NEW YORK — Wall Street couldn’t shrug off doubts about the economy and government gridlock on Tuesday. Mixed economic reports and concern about a government shutdown dragged stocks lower in the final half-hour of trading.
The modest losses extended the losing streak for the S&P 500 index to four days, its longest run of declines in a month. The Dow Jones industrial average also dropped for a fourth straight day.
Investors struggled with conflicting news Tuesday. One report showed that home prices in July rose the most in more than seven years. Another showed Americans’ confidence in the economy slipped in September.
The Dow fell 66.79 to close at 15,334.59. The S&P 500 fell 4.42 to 1,697.42. The Nasdaq edged up 2.97 to 3,768.25.
A top executive at Charleston software giant Blackbaud Inc. is leaving. Jana B. Eggers, senior vice president for products and marketing, is stepping down Oct. 3, the company said in a filing with the Securities and Exchange Commission. No reason was given.
Eggers has joined the Daniel Island company in November 2010. Previously, she was chief executive officer of Germany-based Spreadshirt.
Her resignation follows the decision by Blackbaud’s board to appoint finance chief Anthony Boor as interim CEO. He replaced Marc Chardon, who announced in January that he would leave the company by the end of this year. He left Aug. 31.
Boor is running the company until the board can hire a permanent CEO. He also remains chief financial officer of Blackbaud, which designs software for nonprofit organizations.
MIAMI — Lennar’s third-quarter net income rose 39 percent to $120.7 million as its home deliveries and new orders continued to climb. Revenue climbed 46 percent to $1.6 billion. Wall Street was looking for $1.55 billion.
CEO Stuart Miller said the builder is seeing demand being driven by a limited supply of new homes built over the past five years.
“While there may be bumps along the road that may impact the short-term pace of the recovery, the long-term outlook for our business remains extremely bright,” he said.
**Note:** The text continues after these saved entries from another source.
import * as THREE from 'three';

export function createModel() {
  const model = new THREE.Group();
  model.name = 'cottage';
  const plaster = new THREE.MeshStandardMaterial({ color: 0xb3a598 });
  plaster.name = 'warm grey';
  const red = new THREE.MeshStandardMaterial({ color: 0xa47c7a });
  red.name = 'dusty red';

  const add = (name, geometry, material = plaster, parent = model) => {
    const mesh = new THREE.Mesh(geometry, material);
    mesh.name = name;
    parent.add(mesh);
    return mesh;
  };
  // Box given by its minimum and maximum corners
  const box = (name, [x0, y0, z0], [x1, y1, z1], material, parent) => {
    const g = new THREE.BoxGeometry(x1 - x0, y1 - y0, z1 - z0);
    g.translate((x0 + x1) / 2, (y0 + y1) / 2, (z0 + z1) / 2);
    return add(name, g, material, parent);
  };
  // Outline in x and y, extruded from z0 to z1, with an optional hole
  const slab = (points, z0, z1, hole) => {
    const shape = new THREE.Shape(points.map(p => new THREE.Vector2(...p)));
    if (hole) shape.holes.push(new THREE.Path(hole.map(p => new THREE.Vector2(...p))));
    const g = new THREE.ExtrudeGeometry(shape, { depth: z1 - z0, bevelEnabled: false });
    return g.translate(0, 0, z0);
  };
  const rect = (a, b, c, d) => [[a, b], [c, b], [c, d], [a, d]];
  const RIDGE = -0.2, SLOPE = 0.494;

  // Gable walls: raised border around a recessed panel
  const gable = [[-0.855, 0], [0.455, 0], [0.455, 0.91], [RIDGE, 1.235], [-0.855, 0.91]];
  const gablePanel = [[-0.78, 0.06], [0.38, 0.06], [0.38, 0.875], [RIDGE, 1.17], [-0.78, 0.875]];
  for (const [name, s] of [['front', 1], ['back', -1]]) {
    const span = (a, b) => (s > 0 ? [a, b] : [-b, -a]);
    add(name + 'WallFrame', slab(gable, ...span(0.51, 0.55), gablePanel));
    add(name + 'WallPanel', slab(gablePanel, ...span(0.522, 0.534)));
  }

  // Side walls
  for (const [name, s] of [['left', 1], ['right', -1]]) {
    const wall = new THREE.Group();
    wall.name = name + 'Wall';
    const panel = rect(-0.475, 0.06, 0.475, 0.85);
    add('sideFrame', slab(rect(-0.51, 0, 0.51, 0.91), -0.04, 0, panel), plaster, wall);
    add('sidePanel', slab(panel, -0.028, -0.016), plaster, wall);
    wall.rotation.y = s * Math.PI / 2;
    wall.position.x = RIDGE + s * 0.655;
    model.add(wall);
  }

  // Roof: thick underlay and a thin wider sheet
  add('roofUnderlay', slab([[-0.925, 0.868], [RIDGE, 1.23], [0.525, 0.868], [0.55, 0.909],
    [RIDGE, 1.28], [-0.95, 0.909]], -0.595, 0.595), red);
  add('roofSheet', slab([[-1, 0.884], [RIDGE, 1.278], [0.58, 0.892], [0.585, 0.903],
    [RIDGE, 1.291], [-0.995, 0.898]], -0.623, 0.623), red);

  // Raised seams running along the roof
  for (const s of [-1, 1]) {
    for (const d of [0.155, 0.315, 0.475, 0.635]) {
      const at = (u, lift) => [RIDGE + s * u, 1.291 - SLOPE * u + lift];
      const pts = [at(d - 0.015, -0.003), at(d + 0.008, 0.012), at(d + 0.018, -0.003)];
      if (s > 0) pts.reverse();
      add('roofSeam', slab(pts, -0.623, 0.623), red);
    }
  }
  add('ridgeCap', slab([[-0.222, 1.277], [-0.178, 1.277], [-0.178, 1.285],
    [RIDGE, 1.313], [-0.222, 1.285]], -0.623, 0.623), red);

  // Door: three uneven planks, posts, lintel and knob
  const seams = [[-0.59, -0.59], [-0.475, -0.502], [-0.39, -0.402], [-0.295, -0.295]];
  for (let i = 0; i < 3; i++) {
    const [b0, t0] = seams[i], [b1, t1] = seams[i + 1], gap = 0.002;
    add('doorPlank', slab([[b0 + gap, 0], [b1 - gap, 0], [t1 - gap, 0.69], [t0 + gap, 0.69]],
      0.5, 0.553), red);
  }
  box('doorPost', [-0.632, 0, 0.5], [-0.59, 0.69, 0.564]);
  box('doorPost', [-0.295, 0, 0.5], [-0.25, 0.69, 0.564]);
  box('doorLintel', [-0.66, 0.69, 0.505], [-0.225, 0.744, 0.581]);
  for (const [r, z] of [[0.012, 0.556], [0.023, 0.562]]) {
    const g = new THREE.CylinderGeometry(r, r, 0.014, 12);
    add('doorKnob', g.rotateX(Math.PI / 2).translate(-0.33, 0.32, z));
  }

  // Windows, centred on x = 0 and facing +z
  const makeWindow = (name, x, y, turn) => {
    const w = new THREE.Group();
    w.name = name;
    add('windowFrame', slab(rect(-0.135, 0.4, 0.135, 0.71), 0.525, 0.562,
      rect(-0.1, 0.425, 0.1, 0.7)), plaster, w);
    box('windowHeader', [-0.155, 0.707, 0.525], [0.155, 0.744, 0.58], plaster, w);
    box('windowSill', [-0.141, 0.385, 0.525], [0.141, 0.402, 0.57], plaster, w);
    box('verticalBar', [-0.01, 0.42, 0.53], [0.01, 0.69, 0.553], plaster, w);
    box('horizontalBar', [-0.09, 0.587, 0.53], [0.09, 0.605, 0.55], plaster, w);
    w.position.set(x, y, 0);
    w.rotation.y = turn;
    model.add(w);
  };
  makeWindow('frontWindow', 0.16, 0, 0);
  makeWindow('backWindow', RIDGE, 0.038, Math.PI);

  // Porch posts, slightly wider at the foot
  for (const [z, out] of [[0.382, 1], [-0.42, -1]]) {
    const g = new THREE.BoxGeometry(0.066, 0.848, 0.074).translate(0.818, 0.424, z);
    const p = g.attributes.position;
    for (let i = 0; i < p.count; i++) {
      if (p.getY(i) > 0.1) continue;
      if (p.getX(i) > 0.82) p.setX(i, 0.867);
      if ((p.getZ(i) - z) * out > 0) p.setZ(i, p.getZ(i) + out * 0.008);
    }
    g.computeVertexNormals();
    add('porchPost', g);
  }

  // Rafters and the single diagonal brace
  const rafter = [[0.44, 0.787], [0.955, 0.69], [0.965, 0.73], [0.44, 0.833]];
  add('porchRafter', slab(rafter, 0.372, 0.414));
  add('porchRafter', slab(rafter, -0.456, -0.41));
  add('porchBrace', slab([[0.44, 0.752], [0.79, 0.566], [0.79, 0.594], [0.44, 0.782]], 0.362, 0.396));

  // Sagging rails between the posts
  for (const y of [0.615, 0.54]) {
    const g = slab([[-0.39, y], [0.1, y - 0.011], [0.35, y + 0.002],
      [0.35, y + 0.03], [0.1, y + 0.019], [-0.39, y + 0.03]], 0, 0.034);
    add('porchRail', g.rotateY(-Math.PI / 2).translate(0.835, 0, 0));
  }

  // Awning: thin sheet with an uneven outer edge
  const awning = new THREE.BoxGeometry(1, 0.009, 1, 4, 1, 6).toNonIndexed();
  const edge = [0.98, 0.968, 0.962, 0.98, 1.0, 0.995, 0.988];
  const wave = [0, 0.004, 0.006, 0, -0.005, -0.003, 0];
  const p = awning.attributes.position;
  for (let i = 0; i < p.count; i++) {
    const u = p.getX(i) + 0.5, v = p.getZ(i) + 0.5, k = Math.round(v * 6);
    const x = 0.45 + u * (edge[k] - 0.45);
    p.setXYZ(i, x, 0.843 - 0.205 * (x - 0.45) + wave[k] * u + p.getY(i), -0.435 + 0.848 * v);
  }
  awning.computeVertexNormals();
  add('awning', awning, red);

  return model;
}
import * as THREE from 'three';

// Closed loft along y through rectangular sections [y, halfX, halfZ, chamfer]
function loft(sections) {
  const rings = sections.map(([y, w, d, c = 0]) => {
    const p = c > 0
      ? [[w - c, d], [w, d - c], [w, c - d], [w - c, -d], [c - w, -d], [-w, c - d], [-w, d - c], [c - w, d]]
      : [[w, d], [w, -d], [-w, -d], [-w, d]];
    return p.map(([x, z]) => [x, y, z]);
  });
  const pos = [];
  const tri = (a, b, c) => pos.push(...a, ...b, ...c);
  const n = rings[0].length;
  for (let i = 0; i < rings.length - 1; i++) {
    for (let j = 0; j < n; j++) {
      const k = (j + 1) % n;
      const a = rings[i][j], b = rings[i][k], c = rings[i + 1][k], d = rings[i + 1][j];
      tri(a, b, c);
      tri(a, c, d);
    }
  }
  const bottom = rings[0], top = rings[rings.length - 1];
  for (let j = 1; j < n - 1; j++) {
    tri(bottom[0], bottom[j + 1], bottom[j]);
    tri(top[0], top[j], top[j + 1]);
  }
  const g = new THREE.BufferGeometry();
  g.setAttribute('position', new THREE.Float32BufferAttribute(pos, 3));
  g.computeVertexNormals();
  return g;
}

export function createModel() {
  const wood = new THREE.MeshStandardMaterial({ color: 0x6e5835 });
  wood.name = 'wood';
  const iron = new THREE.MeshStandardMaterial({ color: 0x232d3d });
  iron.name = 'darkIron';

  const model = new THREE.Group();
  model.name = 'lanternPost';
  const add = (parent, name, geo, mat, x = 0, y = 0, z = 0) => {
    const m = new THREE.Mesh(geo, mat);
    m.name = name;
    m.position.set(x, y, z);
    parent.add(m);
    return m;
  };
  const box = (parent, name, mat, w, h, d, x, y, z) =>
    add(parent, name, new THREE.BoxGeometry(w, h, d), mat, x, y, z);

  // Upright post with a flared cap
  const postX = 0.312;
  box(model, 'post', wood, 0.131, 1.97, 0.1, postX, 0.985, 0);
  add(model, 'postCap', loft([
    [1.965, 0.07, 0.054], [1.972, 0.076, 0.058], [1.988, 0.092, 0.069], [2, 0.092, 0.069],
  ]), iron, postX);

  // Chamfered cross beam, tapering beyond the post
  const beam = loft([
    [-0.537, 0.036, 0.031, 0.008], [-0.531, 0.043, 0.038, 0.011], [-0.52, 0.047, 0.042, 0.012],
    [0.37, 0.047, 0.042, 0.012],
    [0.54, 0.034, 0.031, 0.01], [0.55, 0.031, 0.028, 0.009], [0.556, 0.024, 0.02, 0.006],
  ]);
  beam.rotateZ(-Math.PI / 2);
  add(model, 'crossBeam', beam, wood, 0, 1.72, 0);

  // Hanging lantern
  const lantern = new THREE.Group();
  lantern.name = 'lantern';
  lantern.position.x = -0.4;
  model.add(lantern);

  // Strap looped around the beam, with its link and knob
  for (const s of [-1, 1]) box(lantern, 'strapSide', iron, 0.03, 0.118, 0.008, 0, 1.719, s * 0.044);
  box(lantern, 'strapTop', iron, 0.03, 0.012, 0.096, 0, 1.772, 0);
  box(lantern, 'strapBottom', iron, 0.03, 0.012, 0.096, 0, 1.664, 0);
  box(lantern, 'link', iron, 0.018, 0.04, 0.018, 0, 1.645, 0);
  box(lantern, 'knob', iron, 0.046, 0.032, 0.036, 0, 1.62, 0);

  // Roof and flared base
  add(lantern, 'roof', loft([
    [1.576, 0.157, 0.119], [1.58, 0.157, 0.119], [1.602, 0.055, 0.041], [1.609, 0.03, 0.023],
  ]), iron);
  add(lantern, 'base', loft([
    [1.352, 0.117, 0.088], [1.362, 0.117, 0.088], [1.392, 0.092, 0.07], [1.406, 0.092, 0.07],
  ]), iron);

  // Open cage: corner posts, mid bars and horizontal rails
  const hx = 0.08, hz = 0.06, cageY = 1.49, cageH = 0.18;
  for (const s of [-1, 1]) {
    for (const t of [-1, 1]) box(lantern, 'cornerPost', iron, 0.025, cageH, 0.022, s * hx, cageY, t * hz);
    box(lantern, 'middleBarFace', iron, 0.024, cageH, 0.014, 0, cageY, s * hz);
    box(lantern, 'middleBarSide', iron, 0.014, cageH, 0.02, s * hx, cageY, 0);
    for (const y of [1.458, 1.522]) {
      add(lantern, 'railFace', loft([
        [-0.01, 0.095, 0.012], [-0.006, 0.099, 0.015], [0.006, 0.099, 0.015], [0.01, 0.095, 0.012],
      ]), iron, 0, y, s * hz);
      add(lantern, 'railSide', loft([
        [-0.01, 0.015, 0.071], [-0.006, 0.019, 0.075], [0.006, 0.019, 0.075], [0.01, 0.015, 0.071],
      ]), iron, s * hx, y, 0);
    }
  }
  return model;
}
Deliveries increased 37 percent to 4,990 homes, while new orders rose 14 percent to 4,785. The average sales price increased 16 percent. Backlog, an indicator of potential future revenue, climbed 32 percent to 5,958 homes.
The company sells homes for entry-level and move-up buyers as well as retirees. It has operations in the Charleston region.
SEOUL — South Korea rejected Boeing’s bid to supply 60 fighter jets in the country’s largest-ever weapons purchase, even though it was the sole remaining bidder. The country will reopen the bidding process.
Boeing had offered its F-15 Silent Eagle, but South Korean critics have said the warplane lacks state-of-the-art stealth capabilities and cannot effectively cope with North Korea’s increasing nuclear threats.
NEW YORK — Burger King wants people to feel less guilty about gobbling up its french fries. The world’s No. 2 burger chain launched a new crinkle-cut french fry Tuesday that it says has about 20 percent fewer calories than its regular fries.
The chain says a small order of the new “Satisfries” clocks in at 270 calories because of a new batter that doesn’t absorb as much oil. By comparison, a small order of its regular fries, sans crinkles, has 340 calories.
Staff and wire reports